AN INDONESIAN flagged cargo ship has been banned from entering any Australian port for three months. It was detained at Port Alma, a facility that is operated by Gladstone Ports Corporation.
It is the fourth time the 'Noah Satu' has been found to breach Australian standards since August 2013 in what authorities have described as "serious and repetitive failings" in the ship's operations.
Inspections revealed a raft of breaches including incorrect navigational charts, unacceptable safety equipment, inadequate food, poor record keeping and inappropriate passage planning.
Australian Maritime Safety Authority also found a repeated failure to comply with requirements for passing through the Great Barrier Reef and poor recording of oil and garbage management.
The ban was issued this week by AMSA, making the 'Noah Satu' only the fifth vessel ever to be banned under legislation that was introduced in July 2013.
AMSA Chief Executive Officer Mick Kinley said a ship that repeatedly failed to meet national standards was "not welcome in Australian waters".
"The unsafe operation of vessels poses an unacceptable risk to seafarers and the environment and AMSA treats any breaches of international shipping standards very seriously," Mr Kinley said.
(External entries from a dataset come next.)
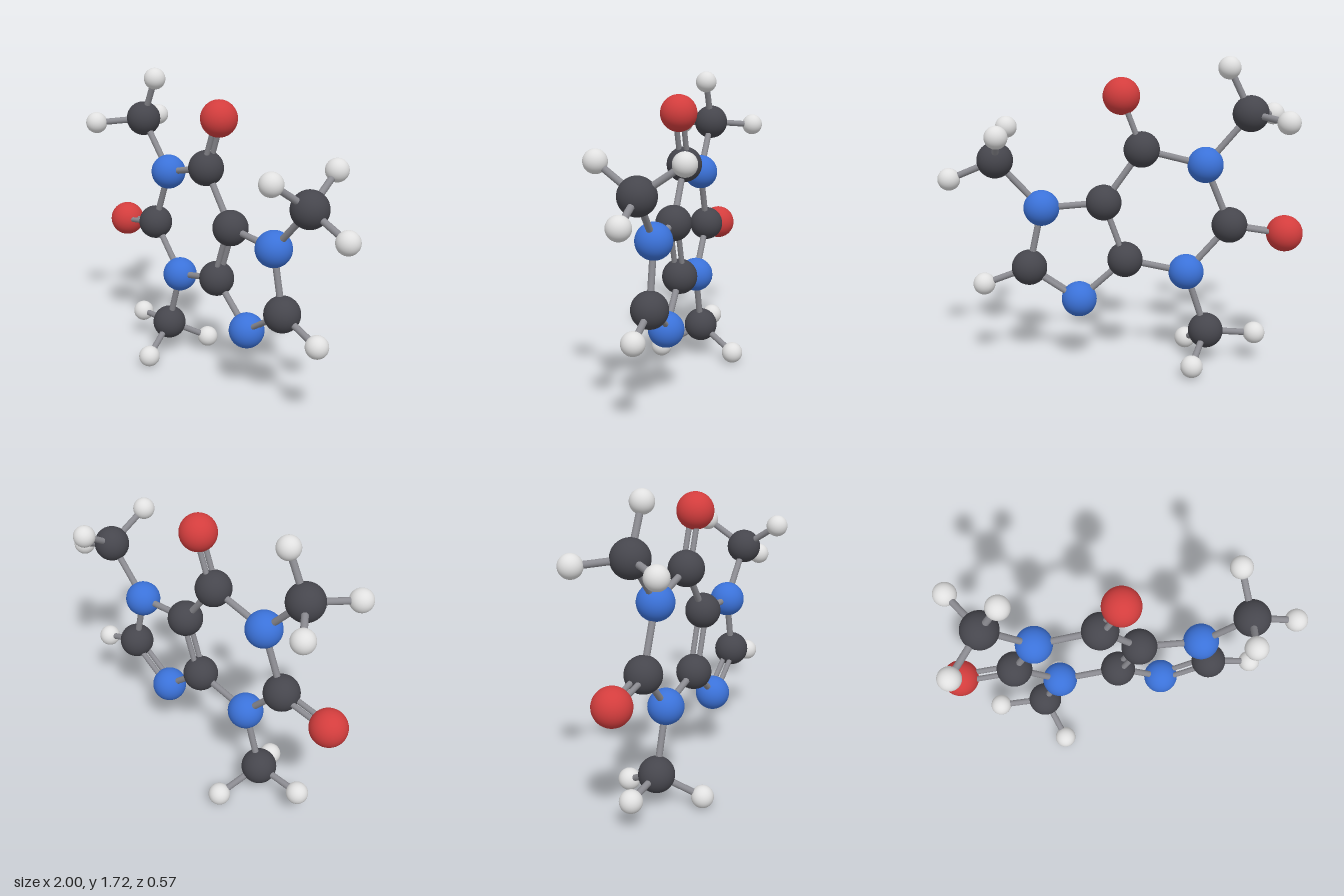
import * as THREE from 'three';

const material = (name, color) => {
  const m = new THREE.MeshStandardMaterial({ color });
  m.name = name;
  return m;
};

// Atom types: radius, colour and readable name
const TYPES = {
  C: { name: 'carbon', radius: 0.098, mat: material('charcoal', 0x46464d) },
  N: { name: 'nitrogen', radius: 0.098, mat: material('blue', 0x3b72d9) },
  O: { name: 'oxygen', radius: 0.1, mat: material('red', 0xd33d3d) },
  H: { name: 'hydrogen', radius: 0.061, mat: material('white', 0xe0e0e0) },
};
const bondMaterial = material('grey', 0x8b8b91);

// Flat ring skeleton: id -> [type, x, y, z]
const atoms = {
  C2: ['C', -0.595, 0.805, 0],
  C4: ['C', -0.02, 0.61, 0],
  C5: ['C', 0.097, 0.933, 0],
  C6: ['C', -0.11, 1.225, 0],
  C8: ['C', 0.51, 0.567, 0],
  N1: ['N', -0.456, 1.14, 0],
  N3: ['N', -0.36, 0.538, 0],
  N7: ['N', 0.437, 0.904, 0],
  N9: ['N', 0.236, 0.382, 0],
  O2: ['O', -0.9, 0.757, 0],
  O6: ['O', 0, 1.512, 0],
  H8: ['H', 0.763, 0.473, 0],
};

// Bonds: [from, to, order]
const bonds = [
  ['N1', 'C2', 1], ['C2', 'N3', 1], ['N3', 'C4', 1], ['C4', 'C5', 2],
  ['C5', 'C6', 1], ['C6', 'N1', 1], ['C5', 'N7', 1], ['N7', 'C8', 1],
  ['C8', 'N9', 2], ['N9', 'C4', 1], ['C2', 'O2', 2], ['C6', 'O6', 2],
  ['C8', 'H8', 1],
];

// Methyl group: a carbon, one in-plane hydrogen and a front/back pair
function addMethyl(id, parent, [cx, cy], [hx, hy], [px, py]) {
  atoms[id] = ['C', cx, cy, 0];
  atoms[id + 'a'] = ['H', hx, hy, 0];
  atoms[id + 'b'] = ['H', px, py, 0.222];
  atoms[id + 'c'] = ['H', px, py, -0.222];
  bonds.push([parent, id, 1]);
  for (const s of 'abc') bonds.push([id, id + s, 1]);
}
addMethyl('M1', 'N1', [-0.694, 1.417], [-0.573, 1.66], [-0.856, 1.394]);
addMethyl('M3', 'N3', [-0.475, 0.193], [-0.75, 0.177], [-0.379, 0.065]);
addMethyl('M7', 'N7', [0.683, 1.168], [0.935, 1.064], [0.645, 1.321]);

// Cylinder between two points, shifted in z
function makeRod(a, b, radius, dz) {
  const dir = b.clone().sub(a);
  const rod = new THREE.Mesh(
    new THREE.CylinderGeometry(radius, radius, dir.length(), 16), bondMaterial);
  rod.position.copy(a).add(b).multiplyScalar(0.5);
  rod.position.z += dz;
  rod.quaternion.setFromUnitVectors(new THREE.Vector3(0, 1, 0), dir.normalize());
  return rod;
}

export function createModel() {
  const model = new THREE.Group();
  model.name = 'molecule';

  // Atoms
  const spheres = {};
  for (const key in TYPES) {
    spheres[key] = new THREE.SphereGeometry(TYPES[key].radius, 36, 24);
  }
  const at = {};
  for (const [id, [type, x, y, z]] of Object.entries(atoms)) {
    const ball = new THREE.Mesh(spheres[type], TYPES[type].mat);
    ball.name = TYPES[type].name + 'Atom';
    ball.position.set(x, y, z);
    at[id] = ball.position;
    model.add(ball);
  }

  // Single bonds are one rod; double bonds are two thinner rods, front and back
  for (const [from, to, order] of bonds) {
    const bond = new THREE.Group();
    bond.name = order === 2 ? 'doubleBond' : 'singleBond';
    if (order === 2) {
      for (const dz of [-0.021, 0.021]) bond.add(makeRod(at[from], at[to], 0.015, dz));
    } else {
      bond.add(makeRod(at[from], at[to], 0.018, 0));
    }
    bond.children.forEach((rod) => { rod.name = 'bondRod'; });
    model.add(bond);
  }
  return model;
}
Gladstone Ports Corporation CEO Craig Doyle, whose organisation is not responsible for monitoring or enforcing safety standards, said it was uncommon for ships entering Australian waters to be banned.
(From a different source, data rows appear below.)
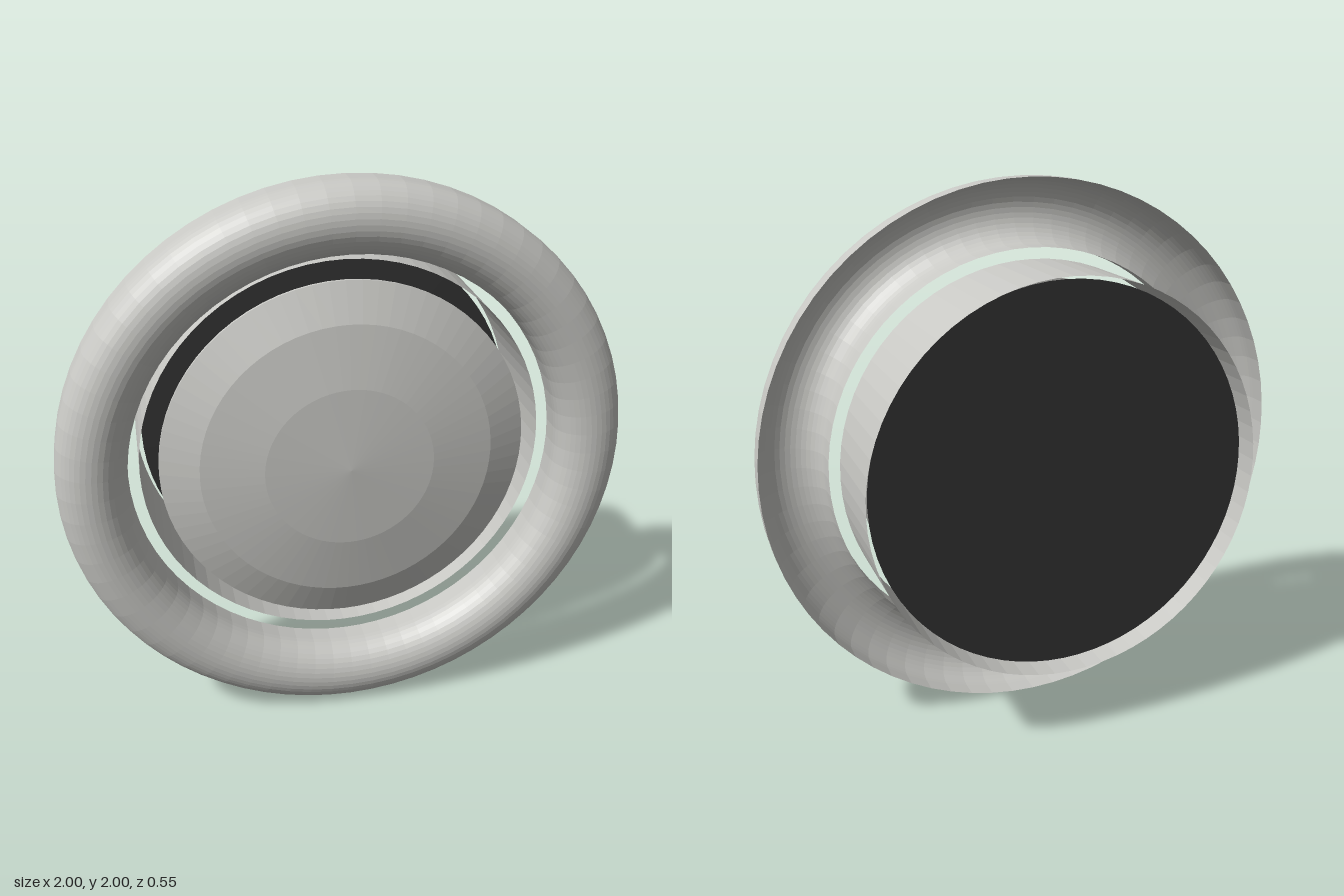
import * as THREE from 'three';

const SEGMENTS = 72;

export function createModel() {
  const model = new THREE.Group();
  const metal = new THREE.MeshStandardMaterial({ color: 0xc8c8c4, side: THREE.DoubleSide });
  metal.name = 'light grey metal';
  const dark = new THREE.MeshStandardMaterial({ color: 0x333333, side: THREE.DoubleSide });
  dark.name = 'dark grey';

  // Turns a [radius, z] profile about the front-back axis, with flat facets
  function turned(name, profile, material) {
    const points = profile.map(([r, z]) => new THREE.Vector2(r, z));
    const geometry = new THREE.LatheGeometry(points, SEGMENTS).rotateX(Math.PI / 2).toNonIndexed();
    geometry.computeVertexNormals();
    const mesh = new THREE.Mesh(geometry, material);
    mesh.name = name;
    mesh.position.y = 1;
    model.add(mesh);
  }

  // Outer ring: hollow shell, open at the back, with a rounded front
  const ring = [[1, 0.1]];
  const steps = 20;
  for (let i = 0; i <= steps; i++) {
    const a = (i / steps) * Math.PI;
    ring.push([0.88 + 0.12 * Math.cos(a), 0.165 + 0.11 * Math.sin(a)]);
  }
  ring.push([0.76, 0.1]);
  turned('outerRing', ring, metal);

  // Open sleeve behind the ring
  turned('sleeve', [[0.72, -0.275], [0.72, 0.1]], metal);

  // Dark disc recessed in the rear of the sleeve
  turned('rearDisc', [[0, -0.21], [0.7, -0.21]], dark);

  // Shallow domed plate in the middle, closed at the back
  turned('frontPlate', [[0, 0.11], [0.655, 0.11], [0.655, 0.12], [0.52, 0.175], [0.3, 0.21], [0, 0.225]], metal);

  return model;
}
"Australia has one of the highest standards of vessel vetting standards and most people know that so it doesn't happen often," Mr Doyle said.
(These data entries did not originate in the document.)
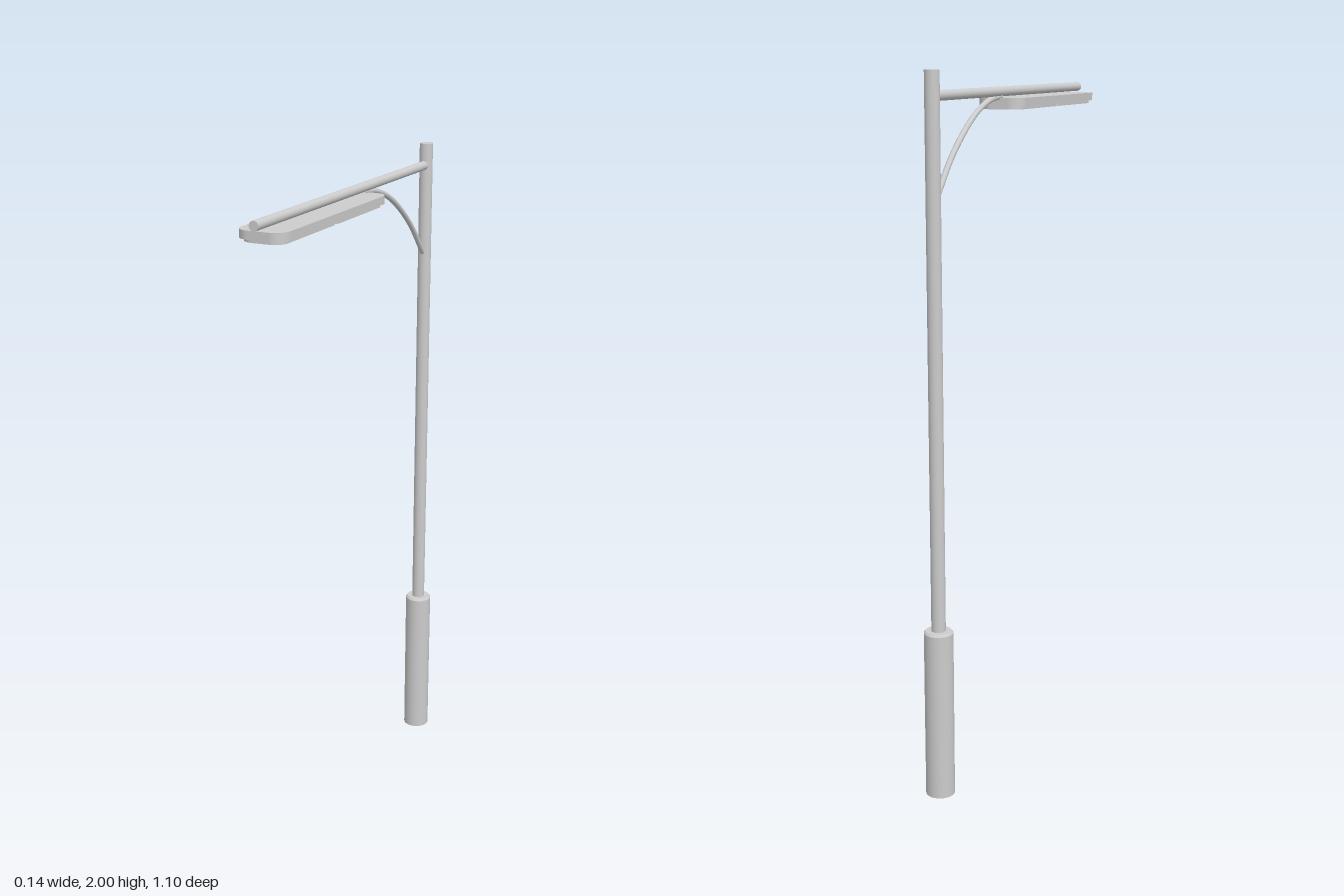
import * as THREE from 'three';

const material = new THREE.MeshStandardMaterial({ color: 0xcccccc });
const POLE_Z = -0.51;

function add(group, name, geometry, x = 0, y = 0, z = 0) {
  const mesh = new THREE.Mesh(geometry, material);
  mesh.name = name;
  mesh.position.set(x, y, z);
  group.add(mesh);
  return mesh;
}

// Flat slab with rounded plan corners; radii r0 at the z0 end and r1 at the z1 end
function slab(halfWidth, z0, z1, y0, y1, r0, r1) {
  const w = halfWidth, a = -z1, b = -z0;
  const s = new THREE.Shape();
  s.moveTo(-w + r1, a);
  s.lineTo(w - r1, a);
  s.absarc(w - r1, a + r1, r1, -Math.PI / 2, 0);
  s.absarc(w - r0, b - r0, r0, 0, Math.PI / 2);
  s.absarc(-w + r0, b - r0, r0, Math.PI / 2, Math.PI);
  s.absarc(-w + r1, a + r1, r1, Math.PI, Math.PI * 1.5);
  const g = new THREE.ExtrudeGeometry(s, { depth: y1 - y0, bevelEnabled: false, curveSegments: 8 });
  return g.rotateX(-Math.PI / 2).translate(0, y0, 0);
}

export function createModel() {
  const lamp = new THREE.Group();
  lamp.name = 'streetLamp';

  // Thick base sleeve with a small chamfer at the top
  const sleeve = [[0, 0], [0.041, 0], [0.041, 0], [0.041, 0.484], [0.041, 0.484], [0.036, 0.49], [0.036, 0.49], [0, 0.49]]
    .map(([r, y]) => new THREE.Vector2(r, y));
  add(lamp, 'baseSleeve', new THREE.LatheGeometry(sleeve, 32), 0, 0, POLE_Z);

  // Pole
  add(lamp, 'pole', new THREE.CylinderGeometry(0.02, 0.02, 1.52, 32), 0, 1.24, POLE_Z);

  // Horizontal arm from the pole to past the lamp head
  const arm = new THREE.CylinderGeometry(0.0135, 0.0135, 1.05, 24).rotateX(Math.PI / 2);
  add(lamp, 'arm', arm, 0, 1.935, 0.025);

  // Curved brace under the arm
  const path = new THREE.CatmullRomCurve3([
    [1.665, -0.5], [1.78, -0.39], [1.873, -0.255], [1.912, -0.15], [1.922, -0.07],
  ].map(([y, z]) => new THREE.Vector3(0, y, z)));
  add(lamp, 'brace', new THREE.TubeGeometry(path, 32, 0.008, 12));

  // Lamp head: housing with two light panels beneath
  const head = new THREE.Group();
  head.name = 'lampHead';
  lamp.add(head);
  add(head, 'housing', slab(0.07, -0.09, 0.53, 1.895, 1.918, 0.04, 0.04));
  add(head, 'rearLightPanel', slab(0.06, -0.08, 0.217, 1.886, 1.896, 0.035, 0.01));
  add(head, 'frontLightPanel', slab(0.06, 0.223, 0.52, 1.886, 1.896, 0.01, 0.035));

  return lamp;
}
The 'Noah Satu' which prior to 2012 was named the BBC Aramis left Hong Kong on August 17 and travelled through the Great Barrier Marine Park to reach Port Alma.
AMSA would not confirm whether the ship's owner and operator, two Indonesian owned companies PT Anugerah Sanudra Indomakur and PT Adnyana would face fines for the breaches.
In July this year the master and owners of a Hong Kong registered bulk carrier were fined $4300 for illegally dumping waste in the Great Barrier Reef Marine Park.